● Problem details:
Return every record verbatim, omitting all pictures.
BEGIN Information shown
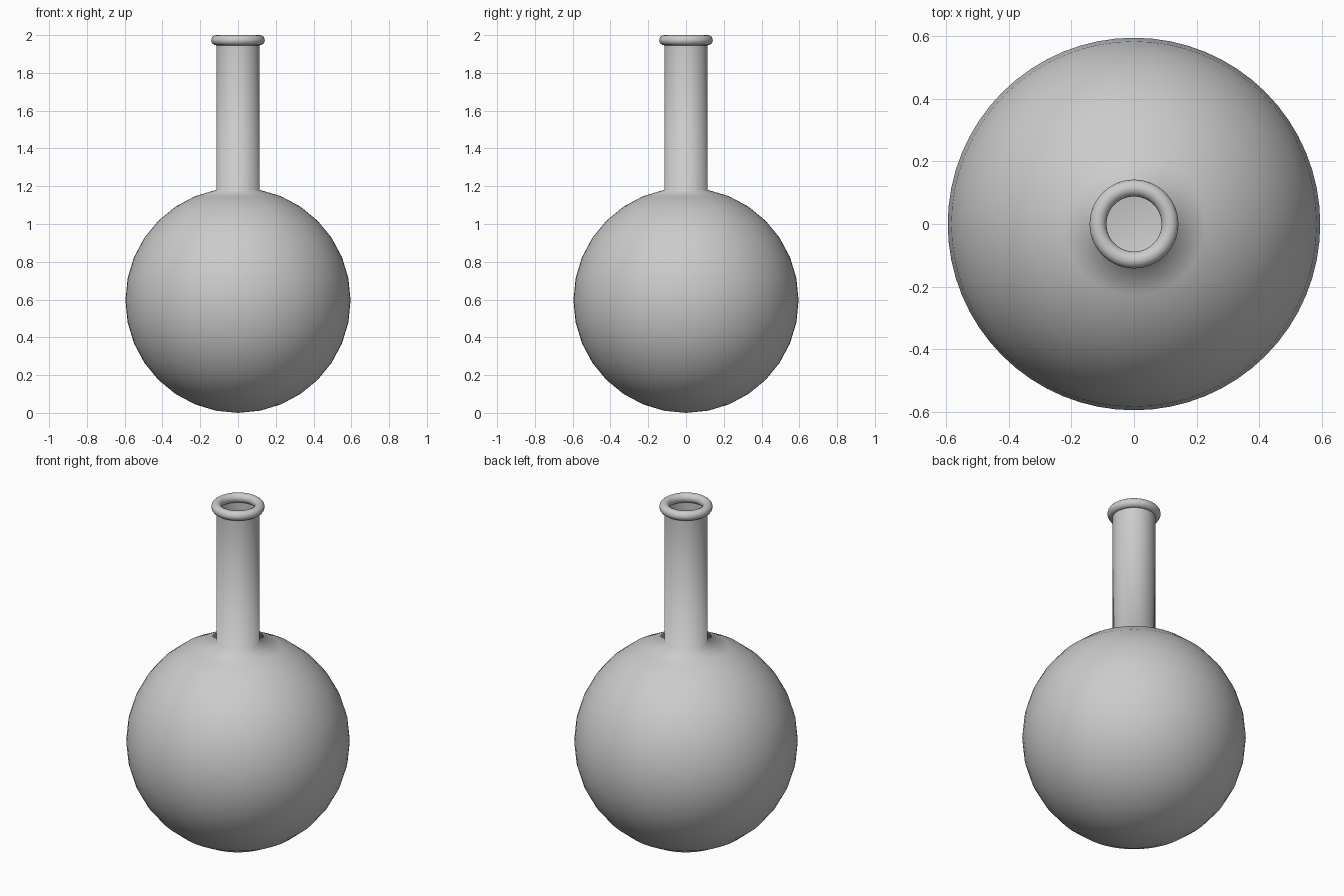
import bpy, bmesh, math

if "Cube" in bpy.data.objects:
    bpy.data.objects.remove(bpy.data.objects["Cube"])

SEG = 64
R = 0.596          # bulb radius
NECK = 0.115       # neck radius
MINOR = 0.027      # lip thickness radius


def lathe(name, profile, closed=False):
    """Revolve (radius, z) points about z into a smooth object."""
    bm = bmesh.new()
    rings = []
    for r, z in profile:
        if r < 1e-6:
            rings.append([bm.verts.new((0, 0, z))] * SEG)
        else:
            rings.append([bm.verts.new((r * math.cos(2 * math.pi * i / SEG),
                                        r * math.sin(2 * math.pi * i / SEG), z))
                          for i in range(SEG)])
    pairs = list(zip(rings, rings[1:]))
    if closed:
        pairs.append((rings[-1], rings[0]))
    for a, b in pairs:
        for i in range(SEG):
            j = (i + 1) % SEG
            loop = list(dict.fromkeys((a[i], a[j], b[j], b[i])))
            bm.faces.new(loop).smooth = True
    bmesh.ops.recalc_face_normals(bm, faces=bm.faces)
    mesh = bpy.data.meshes.new(name)
    bm.to_mesh(mesh)
    bm.free()
    obj = bpy.data.objects.new(name, mesh)
    bpy.context.collection.objects.link(obj)
    return obj


# Round bulb flowing into the open, hollow neck
bulb = [(R * math.sin(math.pi * k / 16), R - R * math.cos(math.pi * k / 16))
        for k in range(15)]
shoulder = R + math.sqrt(R * R - NECK * NECK)
lathe("flask_body", bulb + [(NECK, shoulder), (NECK, 2 - MINOR)])

# Rolled lip at the mouth
lip = [(NECK + MINOR * math.cos(math.pi * k / 8),
        2 - MINOR + MINOR * math.sin(math.pi * k / 8)) for k in range(16)]
lathe("lip_ring", lip, closed=True)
END Information shown
● Your response:
import bpy, bmesh, math

if "Cube" in bpy.data.objects:
    bpy.data.objects.remove(bpy.data.objects["Cube"])

SEG = 64
R = 0.596          # bulb radius
NECK = 0.115       # neck radius
MINOR = 0.027      # lip thickness radius


def lathe(name, profile, closed=False):
    """Revolve (radius, z) points about z into a smooth object."""
    bm = bmesh.new()
    rings = []
    for r, z in profile:
        if r < 1e-6:
            rings.append([bm.verts.new((0, 0, z))] * SEG)
        else:
            rings.append([bm.verts.new((r * math.cos(2 * math.pi * i / SEG),
                                        r * math.sin(2 * math.pi * i / SEG), z))
                          for i in range(SEG)])
    pairs = list(zip(rings, rings[1:]))
    if closed:
        pairs.append((rings[-1], rings[0]))
    for a, b in pairs:
        for i in range(SEG):
            j = (i + 1) % SEG
            loop = list(dict.fromkeys((a[i], a[j], b[j], b[i])))
            bm.faces.new(loop).smooth = True
    bmesh.ops.recalc_face_normals(bm, faces=bm.faces)
    mesh = bpy.data.meshes.new(name)
    bm.to_mesh(mesh)
    bm.free()
    obj = bpy.data.objects.new(name, mesh)
    bpy.context.collection.objects.link(obj)
    return obj


# Round bulb flowing into the open, hollow neck
bulb = [(R * math.sin(math.pi * k / 16), R - R * math.cos(math.pi * k / 16))
        for k in range(15)]
shoulder = R + math.sqrt(R * R - NECK * NECK)
lathe("flask_body", bulb + [(NECK, shoulder), (NECK, 2 - MINOR)])

# Rolled lip at the mouth
lip = [(NECK + MINOR * math.cos(math.pi * k / 8),
        2 - MINOR + MINOR * math.sin(math.pi * k / 8)) for k in range(16)]
lathe("lip_ring", lip, closed=True)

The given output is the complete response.